Robbie admits he had a “misconception that the SBDC was only for start-ups or for companies that were struggling to survive.” He credits their SBDC counselor with helping their business bound to new levels because she “has broad experience and helps us see what we’re missing.”
In the summer of 2009, the company was renting a three-bay facility and considering cutting back their space because of concern about the deepening recession. Then they spotted a building being sold by another company. It seemed ideal for their purposes and they began to dream of new possibilities. They contacted the SBDC to explore taking advantage of a Small Business Administration loan program funded through the Recovery Act. Their SBDC counselor “cut through the weeds and helped direct us through the process,” Robbie explains. Previously, they had taken loans only in the $20,000 to $30,000 range to finance new printers and Katherine recalls, “With the recession going on, we never thought we could do a $600,000 loan for this beautiful building.” Their SBDC counselor helped them organize their financial information so that they not only met the loan criteria, but had their paperwork in good order and she even helped them find a lender.
With funding in hand, Robbie and Katherine were able to buy the building. With the additional space, they were able to build an extra large bay that makes it possible to increase their volume and meet customer deadlines over the winter months, especially for auto fleet clients. And, as Katherine points out, “This building makes a better customer impression and enhances our credibility.”
One of the advantages of going through the loan process has been their increased appreciation for financial reporting – it helps them understand how the banks see them and they can track trends such as the cost of goods or labor relative to their percent of profit. They can also better foresee potential problems. The bank wanted to know who their biggest customers were and what percent of the business they represented. At the time, their business was spread across multiple clients so the loss of any one would have been sustainable, but the question made Katherine and Robbie mindful of not relying too heavily on too few customers.
Robbie and some employees have taken advantage of SBDC classes in social networking and QuickBooks and their counselor has helped with human resources questions. She has also pointed them to other pockets of available resources such as state funding for solar panels.
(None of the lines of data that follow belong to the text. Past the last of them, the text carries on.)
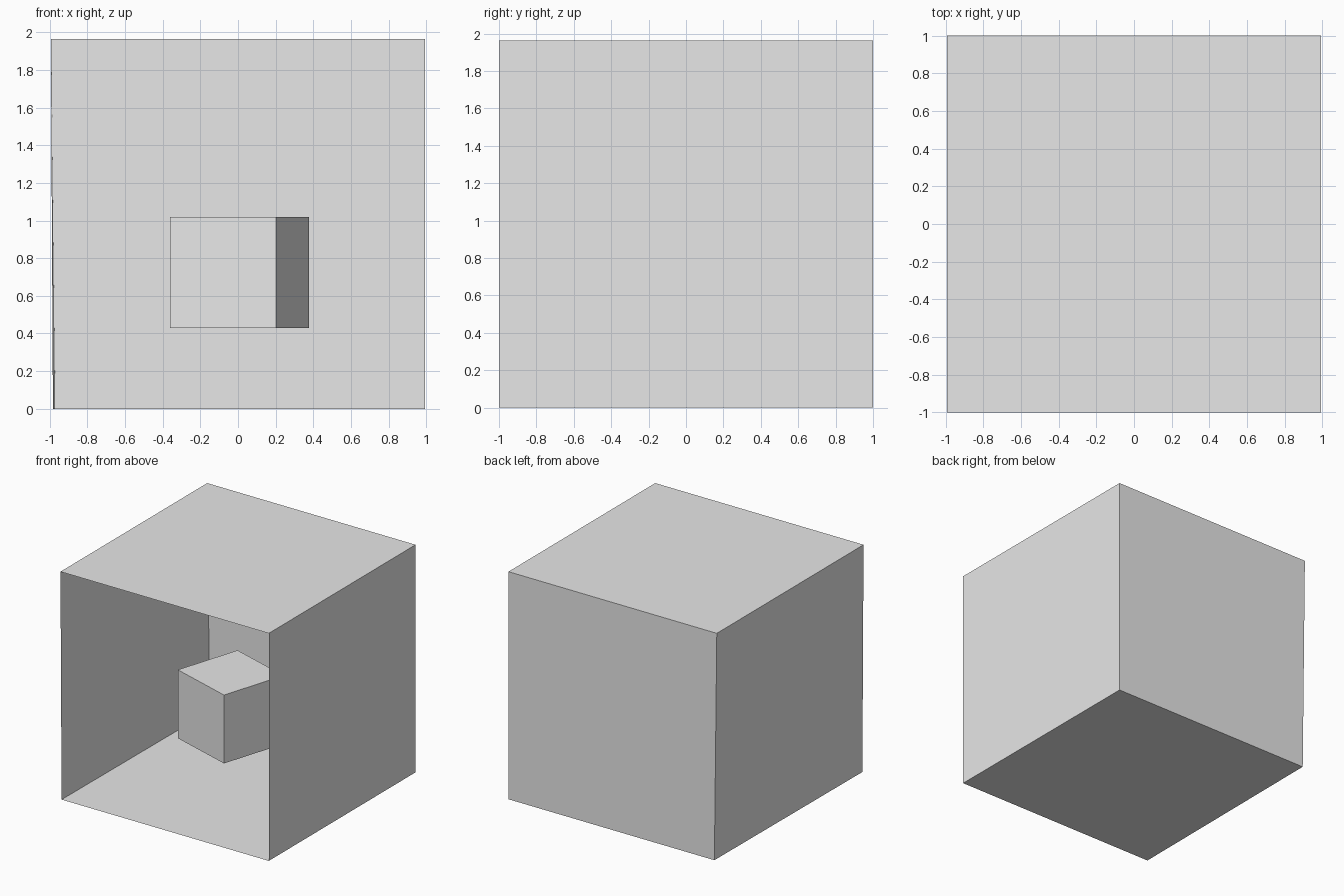
import bpy
import bmesh
from math import radians
from mathutils import Matrix

if "Cube" in bpy.data.objects:
    bpy.data.objects.remove(bpy.data.objects["Cube"], do_unlink=True)

# Single plain grey for everything
grey = bpy.data.materials.new("plain_grey")
grey.use_nodes = True
COLOUR = (0.8, 0.8, 0.8, 1)
grey.diffuse_color = COLOUR
grey.node_tree.nodes["Principled BSDF"].inputs["Base Color"].default_value = COLOUR


def add_object(name, bm):
    mesh = bpy.data.meshes.new(name)
    bm.to_mesh(mesh)
    bm.free()
    mesh.materials.append(grey)
    obj = bpy.data.objects.new(name, mesh)
    bpy.context.collection.objects.link(obj)
    return obj


def add_panel(name, corners):
    bm = bmesh.new()
    bm.faces.new([bm.verts.new(c) for c in corners])
    return add_object(name, bm)


# Room corners: the floor is slightly narrower on the -x side
W, H = 0.994, 1.963
floor = [(-0.983, -1, 0), (W, -1, 0), (W, 1, 0), (-0.971, 1, 0)]
top = [(-W, -1, H), (W, -1, H), (W, 1, H), (-W, 1, H)]

# Thin room panels facing inwards, front left open
add_panel("floor", floor)
add_panel("ceiling", top[::-1])
for name, a, b in (("left_wall", 1, 2), ("back_wall", 2, 3), ("right_wall", 3, 0)):
    add_panel(name, [floor[b], floor[a], top[a], top[b]])

# Turned cube floating inside the room
bm = bmesh.new()
bmesh.ops.create_cube(bm, size=0.59)
block = add_object("floating_block", bm)
block.matrix_world = (Matrix.Translation((0.008, -0.11, 0.725))
                      @ Matrix.Rotation(radians(-17.3), 4, 'Z'))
When they installed solar panels on their roof, the couple was thinking primarily of potential utility savings, but to their surprise the move has also proven to have marketing “green appeal” for clients sensitive to environmental issues.
Sensitivity to customer service has been a hallmark of their business and Katherine believes she absorbed that value when she worked in her parents’ convenience store as she was growing up. She also learned about other business realities, including fluctuating economic cycles. When the recession began, Performance Signs was a bit insulated, riding the waves of contracts already in place, but “we stretched ourselves thin,” as she recalls. Even as business picked up, they were wary so their three new employees were people who had been unemployed because they didn’t want to hire anybody away from a secure job. “There were multiple times that were a real test of faith,” Katherine acknowledges.
Today the company is busy and planning to hire two more employees. Customers who survived the recession, partly by delaying purchase of new vehicles, are now replacing aging fleets. The company is poised for fresh growth with a strong team and the building they moved into in 2010. Katherine chuckles that while that space first seemed so large, they’re now considering buying nearby land for a warehouse. Their advice to other small businesses is simple: “Find your niche and be really good at one thing” and “start looking for the SBDC resources at the beginning.”